Standing on the shoulders of giants: The effect of passive investors on activism

Appel, I., Gormley, T. A., & Keim, D. B.

Research Retrieved: June 29th, 2016 (PDF below) or get the latest version on SSRN


Shareholder activism is on the rise again after a temporary decline in the number of activist campaigns throughout the financial crisis. With 343 recorded activist campaigns in 2014, the movement reached its peak since 2008 (see PwC study, 2015). Simultaneously, the extent to which firms are owned by passive investors keeps increasing. In a recent working paper, Appel, Gormley and Keim (2016) investigate the impact of passive ownership on the way that activist shareholders target mutually owned companies.

Key Findings

Appel, Gormley and Keim (2016) find that passive ownership matters: the larger the percentage of shares held by passive investors in a firm, the more likely the firms become the target of aggressive campaigns with the aim to obtain corporate control as for instance through the attainment of board representation. At the same time, activists seem to forego opportunities to change undesirable corporate governance through less costly mechanisms such as shareholder proposals if a large share of passive shareholders is present in the targeted firm. Based on this finding, it seems that activists refrain from seeking change in targets through public shareholder proposals if mutual owners of target firms are absent-minded or hard to activate for campaign-related vote support. This outcome might be economically undesirable, since shareholder proposals are easier and less expensive to organize and can steer change at an earlier stage compared to large-scale activism campaigns.

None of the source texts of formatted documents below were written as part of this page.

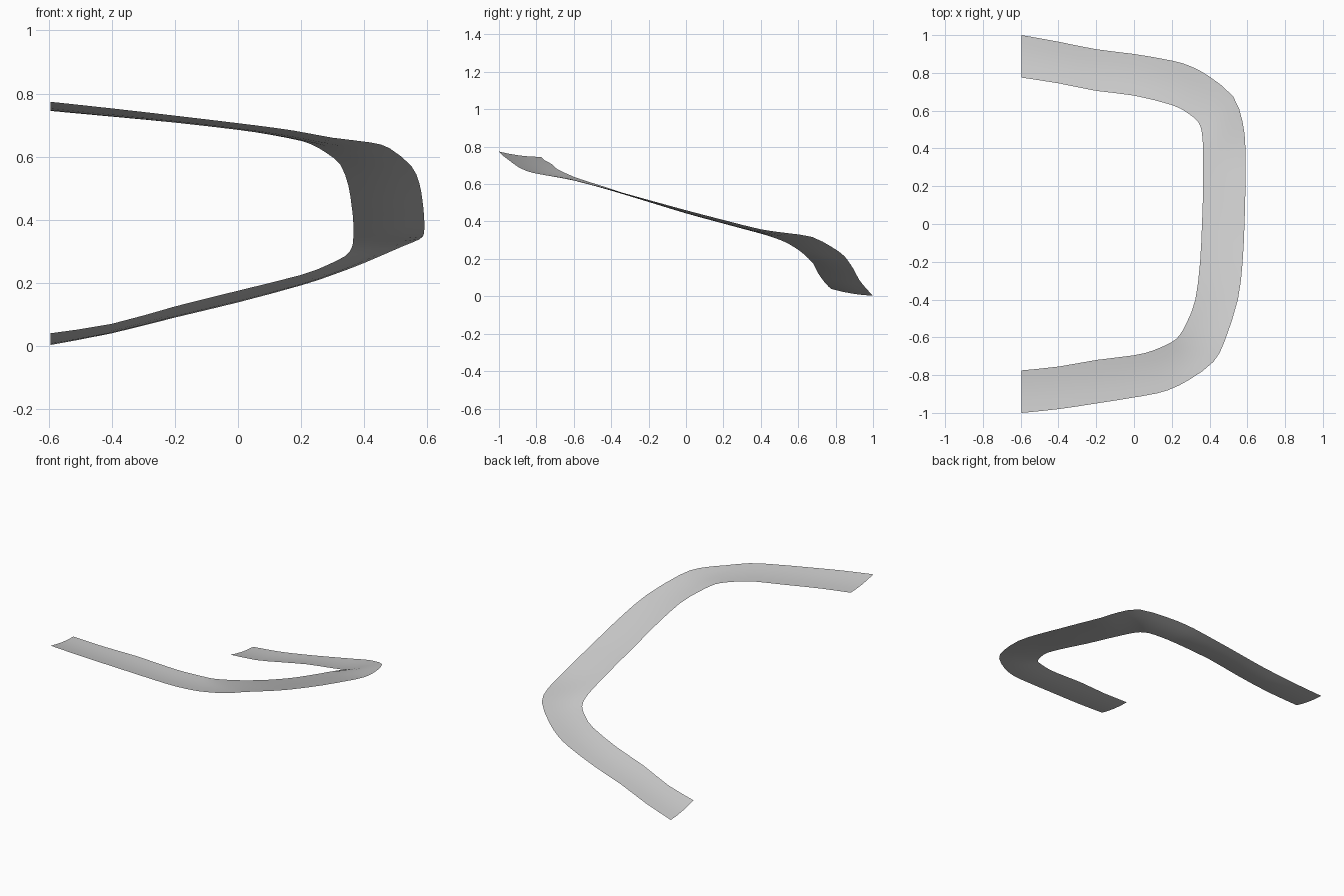
import bpy
import bmesh
from mathutils import Vector

STEPS = 2        # spans between neighbouring stations
ACROSS = 4       # spans across the strip width
SAG = 0.007      # shallow dip in the cross-section

default_cube = bpy.data.objects.get("Cube")
if default_cube:
    bpy.data.objects.remove(default_cube, do_unlink=True)

# Outer rim of the bent strip, from the low arm round to the high arm
outer_rim = [
    (-.595, 1, .003), (-.4, .965, .04), (-.2, .925, .09), (0, .9, .138),
    (.2, .865, .192), (.3, .835, .225), (.4, .78, .263), (.525, .675, .317),
    (.575, .54, .338), (.59, .4, .358), (.59, .2, .408), (.585, 0, .46),
    (.575, -.2, .515), (.55, -.4, .57), (.48, -.62, .627), (.42, -.73, .645),
    (.3, -.82, .66), (.18, -.88, .682), (.05, -.91, .7), (-.2, -.95, .73),
    (-.4, -.98, .753), (-.595, -1, .774),
]

# Inner rim, station by station opposite the outer one
inner_rim = [
    (-.595, .775, .04), (-.4, .745, .07), (-.2, .705, .125), (0, .68, .175),
    (.2, .63, .225), (.28, .59, .255), (.34, .54, .285), (.36, .48, .31),
    (.365, .4, .335), (.366, .3, .362), (.365, .15, .403), (.36, 0, .445),
    (.35, -.2, .508), (.325, -.4, .574), (.28, -.52, .612), (.24, -.59, .635),
    (.2, -.625, .65), (.1, -.67, .67), (0, -.695, .685), (-.2, -.72, .708),
    (-.4, -.755, .727), (-.595, -.775, .745),
]


def smooth_path(points, steps):
    """Pass a flowing curve through the given points."""
    pts = [Vector(p) for p in points]
    last = len(pts) - 1
    path = []
    for i in range(last):
        a, b = pts[i], pts[i + 1]
        before, after = pts[max(i - 1, 0)], pts[min(i + 2, last)]
        tangent_a, tangent_b = (b - before) / 2, (after - a) / 2
        for s in range(steps):
            t = s / steps
            blend = t * t * (3 - 2 * t)
            path.append(a.lerp(b, blend)
                        + tangent_a * (t * (1 - t) ** 2)
                        - tangent_b * (t * t * (1 - t)))
    path.append(pts[last])
    return path


def cross_section(outer, inner):
    """Points from one rim to the other, dipping slightly in the middle."""
    row = []
    for k in range(ACROSS + 1):
        t = k / ACROSS
        point = outer.lerp(inner, t)
        point.z -= SAG * 4 * t * (1 - t)
        row.append(point)
    return row


def make_material(name, colour):
    material = bpy.data.materials.new(name)
    material.use_nodes = True
    material.diffuse_color = colour
    shader = material.node_tree.nodes["Principled BSDF"]
    shader.inputs["Base Color"].default_value = colour
    return material


# Loft the open sheet between both rims
bm = bmesh.new()
rows = [[bm.verts.new(p) for p in cross_section(o, i)]
        for o, i in zip(smooth_path(outer_rim, STEPS),
                        smooth_path(inner_rim, STEPS))]
for row, following in zip(rows, rows[1:]):
    for k in range(ACROSS):
        face = bm.faces.new((row[k], row[k + 1], following[k + 1], following[k]))
        face.smooth = True

mesh = bpy.data.meshes.new("curved_trim_strip")
bm.to_mesh(mesh)
bm.free()
mesh.materials.append(make_material("light grey", (.6, .6, .6, 1)))
strip = bpy.data.objects.new("curved_trim_strip", mesh)
bpy.context.collection.objects.link(strip)
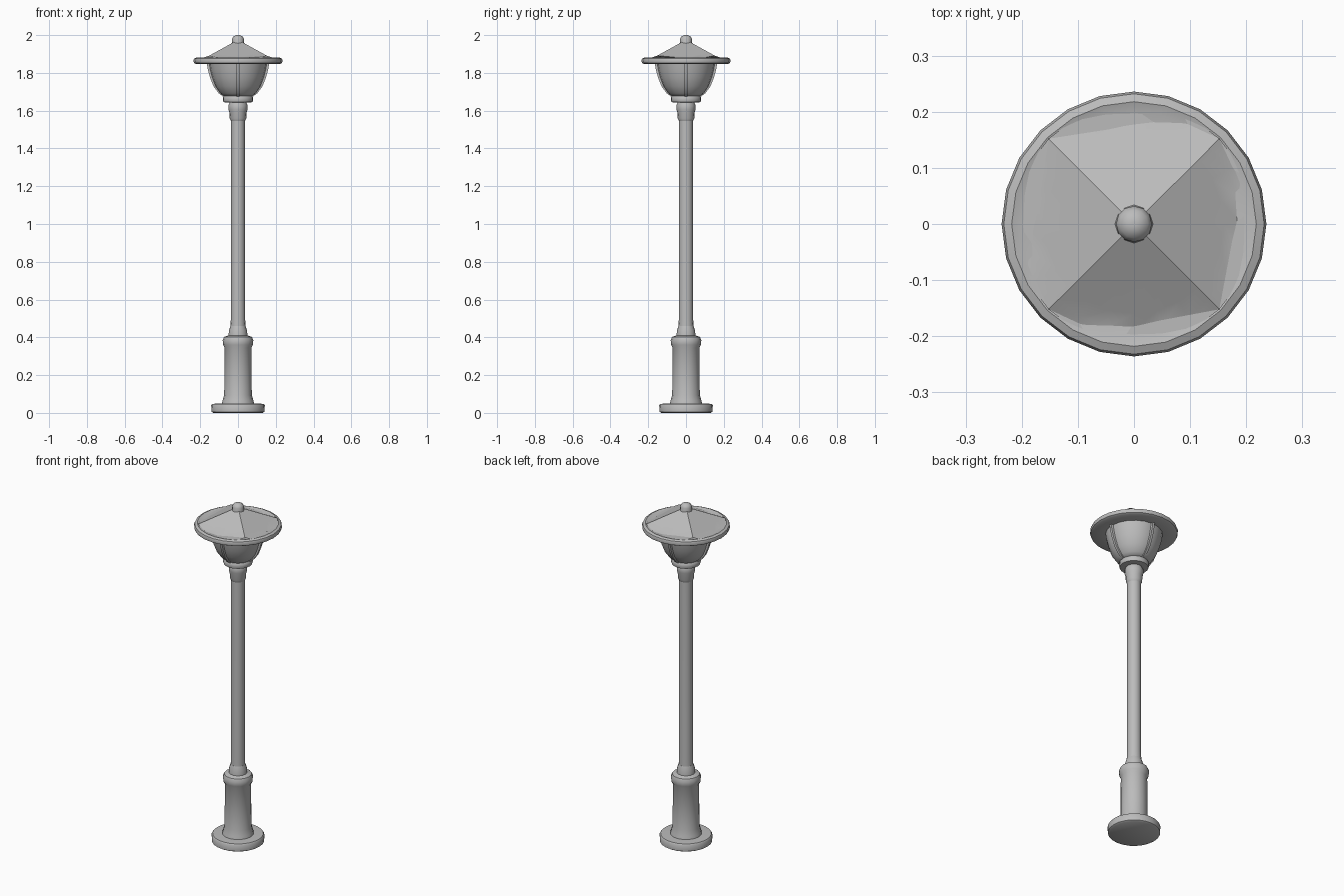
import bpy, bmesh, math

if "Cube" in bpy.data.objects:
    bpy.data.objects.remove(bpy.data.objects["Cube"])

grey = bpy.data.materials.new("grey metal")
grey.diffuse_color = (0.5, 0.5, 0.5, 1)
grey.use_nodes = True
grey.node_tree.nodes["Principled BSDF"].inputs["Base Color"].default_value = grey.diffuse_color


def finish(name, bm, angle=40):
    bmesh.ops.recalc_face_normals(bm, faces=bm.faces)
    me = bpy.data.meshes.new(name)
    bm.to_mesh(me)
    bm.free()
    me.materials.append(grey)
    ob = bpy.data.objects.new(name, me)
    bpy.context.collection.objects.link(ob)
    bpy.ops.object.select_all(action='DESELECT')
    ob.select_set(True)
    bpy.context.view_layer.objects.active = ob
    bpy.ops.object.shade_smooth_by_angle(angle=math.radians(angle))
    return ob


def lathe(name, profile, n=20, height=None, angle=40):
    """Spin (radius, z) points; height(x, y, z) may reshape z."""
    bm = bmesh.new()
    rings = []
    for r, z in profile:
        ring = []
        for i in range(n):
            a = 2 * math.pi * i / n
            x, y = r * math.cos(a), r * math.sin(a)
            ring.append(bm.verts.new((x, y, height(x, y, z) if height else z)))
        rings.append(ring)
    for lo, hi in zip(rings, rings[1:]):
        for i in range(n):
            j = (i + 1) % n
            bm.faces.new((lo[i], lo[j], hi[j], hi[i]))
    bm.faces.new(rings[0])
    bm.faces.new(rings[-1])
    return finish(name, bm, angle)


# foot and pedestal
lathe("foot_disc", [(.13, 0), (.14, .006), (.142, .04), (.136, .048), (.08, .05)], 24)
lathe("pedestal", [(.086, .047), (.082, .065), (.073, .095), (.071, .345),
                   (.079, .36), (.081, .385), (.074, .402), (.05, .41),
                   (.048, .435), (.04, .46)], 16)

# pole and upper collar
lathe("pole", [(.04, .44), (.038, .5), (.037, 1.57)], 16)
lathe("upper_collar", [(.037, 1.545), (.044, 1.56), (.045, 1.59), (.05, 1.605),
                       (.05, 1.63), (.04, 1.65)], 16)

# cup holding the lamp
lathe("lamp_cup", [(.05, 1.643), (.077, 1.645), (.08, 1.655), (.079, 1.672),
                   (.07, 1.682), (.06, 1.69)], 20)

# lamp bowl with four curved ribs
BOWL = [(.078, 1.675), (.1, 1.692), (.127, 1.728), (.146, 1.775), (.158, 1.82), (.164, 1.856)]
lathe("lamp_glass", [(r * .94, z) for r, z in BOWL], 20)
for k in range(4):
    bm = bmesh.new()
    a = k * math.pi / 2
    c, s = math.cos(a), math.sin(a)
    sections = []
    for r, z in BOWL:
        corners = [(r - .02, -.009), (r + .002, -.007), (r + .002, .007), (r - .02, .009)]
        sections.append([bm.verts.new((u * c - v * s, u * s + v * c, z)) for u, v in corners])
    for lo, hi in zip(sections, sections[1:]):
        for i in range(4):
            j = (i + 1) % 4
            bm.faces.new((lo[i], lo[j], hi[j], hi[i]))
    bm.faces.new(sections[0])
    bm.faces.new(sections[-1])
    finish("lamp_rib", bm)

# round roof rim
lathe("roof_rim", [(.15, 1.85), (.222, 1.847), (.233, 1.853), (.236, 1.865),
                   (.232, 1.876), (.218, 1.882), (.2, 1.876), (.15, 1.874)], 24)


# four-sided roof with ridges on the diagonals, sinking into the rim
def pitch(x, y, z):
    return max(1.872, 1.975 - .55 * max(abs(x), abs(y)))


lathe("roof_panels", [(.215, 0), (.19, 0), (.16, 0), (.1, 0), (.03, 0)], 24, pitch, 25)

# ball finial
lathe("finial", [(.036, 1.95), (.032, 1.962), (.032, 1.98), (.025, 1.992), (.012, 1.999), (.004, 2.0)], 12)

Practical Relevance

Future research still has to back the intuition about what causes the outlined differences in activist behavior with evidence. Yet, the insight that the presence of passive ownership effectively influences activist behavior stresses the importance and responsibility of large long-horizon institutional investors (or asset owners). Even if those investors intend to take a neutral stance on the management of the firm, they appear to incur changes in the behavior of mutual owners. Hence, the results should make large, passive investors aware of their natural impact on outside corporate governance.